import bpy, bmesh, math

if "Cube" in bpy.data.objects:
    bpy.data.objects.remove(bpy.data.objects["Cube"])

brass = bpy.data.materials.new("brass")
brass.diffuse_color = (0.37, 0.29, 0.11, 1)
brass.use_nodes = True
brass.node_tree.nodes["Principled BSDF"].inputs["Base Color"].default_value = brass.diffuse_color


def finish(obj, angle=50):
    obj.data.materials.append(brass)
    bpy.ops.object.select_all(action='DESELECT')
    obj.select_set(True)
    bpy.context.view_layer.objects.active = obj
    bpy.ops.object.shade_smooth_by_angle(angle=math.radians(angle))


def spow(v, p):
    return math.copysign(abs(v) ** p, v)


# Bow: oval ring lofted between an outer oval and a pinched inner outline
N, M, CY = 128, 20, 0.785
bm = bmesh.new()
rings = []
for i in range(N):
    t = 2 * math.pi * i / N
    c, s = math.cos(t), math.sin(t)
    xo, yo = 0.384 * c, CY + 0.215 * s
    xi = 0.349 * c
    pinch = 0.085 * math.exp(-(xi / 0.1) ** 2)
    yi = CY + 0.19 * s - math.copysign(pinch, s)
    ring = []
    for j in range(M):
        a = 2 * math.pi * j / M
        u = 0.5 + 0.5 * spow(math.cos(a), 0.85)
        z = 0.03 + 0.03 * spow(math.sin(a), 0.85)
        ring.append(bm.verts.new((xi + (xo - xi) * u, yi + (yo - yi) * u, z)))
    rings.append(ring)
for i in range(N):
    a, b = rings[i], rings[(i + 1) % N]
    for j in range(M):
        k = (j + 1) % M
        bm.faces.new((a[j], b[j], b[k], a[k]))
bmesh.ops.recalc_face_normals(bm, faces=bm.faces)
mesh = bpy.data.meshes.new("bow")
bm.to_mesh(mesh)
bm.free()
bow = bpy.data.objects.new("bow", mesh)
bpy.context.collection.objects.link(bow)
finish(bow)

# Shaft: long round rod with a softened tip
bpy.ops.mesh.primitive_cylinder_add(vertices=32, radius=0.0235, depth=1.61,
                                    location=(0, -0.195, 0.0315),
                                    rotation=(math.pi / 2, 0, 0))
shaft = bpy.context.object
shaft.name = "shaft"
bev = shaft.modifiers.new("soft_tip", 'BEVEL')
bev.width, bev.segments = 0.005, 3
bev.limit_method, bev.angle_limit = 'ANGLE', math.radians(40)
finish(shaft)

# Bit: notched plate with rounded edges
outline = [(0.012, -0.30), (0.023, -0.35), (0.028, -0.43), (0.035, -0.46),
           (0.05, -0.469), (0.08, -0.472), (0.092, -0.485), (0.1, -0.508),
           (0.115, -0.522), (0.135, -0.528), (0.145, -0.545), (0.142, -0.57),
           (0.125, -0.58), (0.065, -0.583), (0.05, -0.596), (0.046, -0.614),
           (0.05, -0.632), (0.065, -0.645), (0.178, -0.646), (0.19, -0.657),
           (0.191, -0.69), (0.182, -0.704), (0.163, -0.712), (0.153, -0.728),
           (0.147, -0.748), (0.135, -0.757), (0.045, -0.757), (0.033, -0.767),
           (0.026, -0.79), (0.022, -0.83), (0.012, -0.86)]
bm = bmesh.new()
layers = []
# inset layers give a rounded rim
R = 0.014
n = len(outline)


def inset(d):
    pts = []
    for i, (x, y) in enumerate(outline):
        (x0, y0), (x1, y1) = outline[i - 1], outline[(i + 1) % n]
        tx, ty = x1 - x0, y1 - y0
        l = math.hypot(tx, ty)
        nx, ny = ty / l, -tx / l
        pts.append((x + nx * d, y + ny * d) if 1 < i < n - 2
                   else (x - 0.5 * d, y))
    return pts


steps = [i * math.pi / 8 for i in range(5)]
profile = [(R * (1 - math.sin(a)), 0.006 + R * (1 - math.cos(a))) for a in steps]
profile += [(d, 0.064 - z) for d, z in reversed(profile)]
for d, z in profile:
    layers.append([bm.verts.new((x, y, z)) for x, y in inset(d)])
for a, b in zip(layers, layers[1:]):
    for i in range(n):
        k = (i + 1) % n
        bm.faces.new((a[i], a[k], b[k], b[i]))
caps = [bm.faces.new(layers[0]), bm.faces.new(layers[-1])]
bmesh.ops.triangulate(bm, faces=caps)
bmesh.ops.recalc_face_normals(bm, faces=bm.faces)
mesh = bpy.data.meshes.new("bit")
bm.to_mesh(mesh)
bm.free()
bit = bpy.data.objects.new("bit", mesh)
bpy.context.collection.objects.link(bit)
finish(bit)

========================================================================

**Your goal**: Give all of the material again, exactly.

**Written answer**:
import bpy, bmesh, math

if "Cube" in bpy.data.objects:
    bpy.data.objects.remove(bpy.data.objects["Cube"])

brass = bpy.data.materials.new("brass")
brass.diffuse_color = (0.37, 0.29, 0.11, 1)
brass.use_nodes = True
brass.node_tree.nodes["Principled BSDF"].inputs["Base Color"].default_value = brass.diffuse_color


def finish(obj, angle=50):
    obj.data.materials.append(brass)
    bpy.ops.object.select_all(action='DESELECT')
    obj.select_set(True)
    bpy.context.view_layer.objects.active = obj
    bpy.ops.object.shade_smooth_by_angle(angle=math.radians(angle))


def spow(v, p):
    return math.copysign(abs(v) ** p, v)


# Bow: oval ring lofted between an outer oval and a pinched inner outline
N, M, CY = 128, 20, 0.785
bm = bmesh.new()
rings = []
for i in range(N):
    t = 2 * math.pi * i / N
    c, s = math.cos(t), math.sin(t)
    xo, yo = 0.384 * c, CY + 0.215 * s
    xi = 0.349 * c
    pinch = 0.085 * math.exp(-(xi / 0.1) ** 2)
    yi = CY + 0.19 * s - math.copysign(pinch, s)
    ring = []
    for j in range(M):
        a = 2 * math.pi * j / M
        u = 0.5 + 0.5 * spow(math.cos(a), 0.85)
        z = 0.03 + 0.03 * spow(math.sin(a), 0.85)
        ring.append(bm.verts.new((xi + (xo - xi) * u, yi + (yo - yi) * u, z)))
    rings.append(ring)
for i in range(N):
    a, b = rings[i], rings[(i + 1) % N]
    for j in range(M):
        k = (j + 1) % M
        bm.faces.new((a[j], b[j], b[k], a[k]))
bmesh.ops.recalc_face_normals(bm, faces=bm.faces)
mesh = bpy.data.meshes.new("bow")
bm.to_mesh(mesh)
bm.free()
bow = bpy.data.objects.new("bow", mesh)
bpy.context.collection.objects.link(bow)
finish(bow)

# Shaft: long round rod with a softened tip
bpy.ops.mesh.primitive_cylinder_add(vertices=32, radius=0.0235, depth=1.61,
                                    location=(0, -0.195, 0.0315),
                                    rotation=(math.pi / 2, 0, 0))
shaft = bpy.context.object
shaft.name = "shaft"
bev = shaft.modifiers.new("soft_tip", 'BEVEL')
bev.width, bev.segments = 0.005, 3
bev.limit_method, bev.angle_limit = 'ANGLE', math.radians(40)
finish(shaft)

# Bit: notched plate with rounded edges
outline = [(0.012, -0.30), (0.023, -0.35), (0.028, -0.43), (0.035, -0.46),
           (0.05, -0.469), (0.08, -0.472), (0.092, -0.485), (0.1, -0.508),
           (0.115, -0.522), (0.135, -0.528), (0.145, -0.545), (0.142, -0.57),
           (0.125, -0.58), (0.065, -0.583), (0.05, -0.596), (0.046, -0.614),
           (0.05, -0.632), (0.065, -0.645), (0.178, -0.646), (0.19, -0.657),
           (0.191, -0.69), (0.182, -0.704), (0.163, -0.712), (0.153, -0.728),
           (0.147, -0.748), (0.135, -0.757), (0.045, -0.757), (0.033, -0.767),
           (0.026, -0.79), (0.022, -0.83), (0.012, -0.86)]
bm = bmesh.new()
layers = []
# inset layers give a rounded rim
R = 0.014
n = len(outline)


def inset(d):
    pts = []
    for i, (x, y) in enumerate(outline):
        (x0, y0), (x1, y1) = outline[i - 1], outline[(i + 1) % n]
        tx, ty = x1 - x0, y1 - y0
        l = math.hypot(tx, ty)
        nx, ny = ty / l, -tx / l
        pts.append((x + nx * d, y + ny * d) if 1 < i < n - 2
                   else (x - 0.5 * d, y))
    return pts


steps = [i * math.pi / 8 for i in range(5)]
profile = [(R * (1 - math.sin(a)), 0.006 + R * (1 - math.cos(a))) for a in steps]
profile += [(d, 0.064 - z) for d, z in reversed(profile)]
for d, z in profile:
    layers.append([bm.verts.new((x, y, z)) for x, y in inset(d)])
for a, b in zip(layers, layers[1:]):
    for i in range(n):
        k = (i + 1) % n
        bm.faces.new((a[i], a[k], b[k], b[i]))
caps = [bm.faces.new(layers[0]), bm.faces.new(layers[-1])]
bmesh.ops.triangulate(bm, faces=caps)
bmesh.ops.recalc_face_normals(bm, faces=bm.faces)
mesh = bpy.data.meshes.new("bit")
bm.to_mesh(mesh)
bm.free()
bit = bpy.data.objects.new("bit", mesh)
bpy.context.collection.objects.link(bit)
finish(bit)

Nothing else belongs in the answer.